"Humans are unique among animals in cooperating in large groups of unrelated individuals, with a high degree of resource sharing. These features challenge traditional evolutionary theories built on kin selection or reciprocity. A recent theoretical model by Gavrilets and colleagues takes a fresh look at the ‘egalitarian revolution’ that separates humans from our closest relatives, the great apes. The model suggests that information from within-group conflicts leads to the emergence of cooperative alliances and social networks."
One of the original articles discussed in this TREE-paper, the model by Sergey Gavrilets et al., was originally published in PLoS ONE, under the title "Dynamics of alliance formation and the Egalitarian Revolution." I had the pleasure of being an academic editor of this highly interesting piece of work. Here is the abstract for that paper:
Arguably the most influential force in human history is the formation of social coalitions and alliances (i.e., long-lasting coalitions) and their impact on individual power. Understanding the dynamics of alliance formation and its consequences for biological, social, and cultural evolution is a formidable theoretical challenge. In most great ape species, coalitions occur at individual and group levels and among both kin and non-kin. Nonetheless, ape societies remain essentially hierarchical, and coalitions rarely weaken social inequality. In contrast, human hunter-gatherers show a remarkable tendency to egalitarianism, and human coalitions and alliances occur not only among individuals and groups, but also among groups of groups. These observations suggest that the evolutionary dynamics of human coalitions can only be understood in the context of social networks and cognitive evolution.
Here, we develop a stochastic model describing the emergence of networks of allies resulting from within-group competition for status or mates between individuals utilizing dyadic information. The model shows that alliances often emerge in a phase transition-like fashion if the group size, awareness, aggressiveness, and persuasiveness of individuals are large and the decay rate of individual affinities is small. With cultural inheritance of social networks, a single leveling alliance including all group members can emerge in several generations.

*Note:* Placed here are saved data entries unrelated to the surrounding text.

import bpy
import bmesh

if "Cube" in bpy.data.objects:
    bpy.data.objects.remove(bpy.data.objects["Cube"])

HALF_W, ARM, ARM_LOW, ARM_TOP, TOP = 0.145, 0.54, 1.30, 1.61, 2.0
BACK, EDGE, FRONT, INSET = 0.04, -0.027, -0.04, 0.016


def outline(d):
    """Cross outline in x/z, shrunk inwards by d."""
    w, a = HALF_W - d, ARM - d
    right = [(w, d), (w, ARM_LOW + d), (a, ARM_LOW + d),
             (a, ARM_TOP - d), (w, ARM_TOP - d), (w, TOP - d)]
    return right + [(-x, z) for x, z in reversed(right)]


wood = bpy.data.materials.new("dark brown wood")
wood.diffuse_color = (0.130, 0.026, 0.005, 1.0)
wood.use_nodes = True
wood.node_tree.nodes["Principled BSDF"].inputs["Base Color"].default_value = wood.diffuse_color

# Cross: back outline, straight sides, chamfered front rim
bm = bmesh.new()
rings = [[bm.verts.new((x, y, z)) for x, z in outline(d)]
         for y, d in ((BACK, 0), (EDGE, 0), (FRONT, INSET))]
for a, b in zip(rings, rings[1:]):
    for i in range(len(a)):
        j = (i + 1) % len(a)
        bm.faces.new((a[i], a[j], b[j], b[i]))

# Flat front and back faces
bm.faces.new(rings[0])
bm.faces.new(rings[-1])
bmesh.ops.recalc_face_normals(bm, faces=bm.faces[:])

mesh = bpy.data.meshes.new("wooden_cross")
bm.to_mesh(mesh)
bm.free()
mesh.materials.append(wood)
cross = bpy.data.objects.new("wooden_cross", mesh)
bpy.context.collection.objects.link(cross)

We propose a simple and flexible theoretical approach for studying the dynamics of alliance emergence applicable where game-theoretic methods are not practical. Our approach is both scalable and expandable. It is scalable in that it can be generalized to larger groups, or groups of groups. It is expandable in that it allows for inclusion of additional factors such as behavioral, genetic, social, and cultural features. Our results suggest that a rapid transition from a hierarchical society of great apes to an egalitarian society of hunter-gatherers (often referred to as “egalitarian revolution”) could indeed follow an increase in human cognitive abilities. The establishment of stable group-wide egalitarian alliances creates conditions promoting the origin of cultural norms favoring the group interests over those of individuals.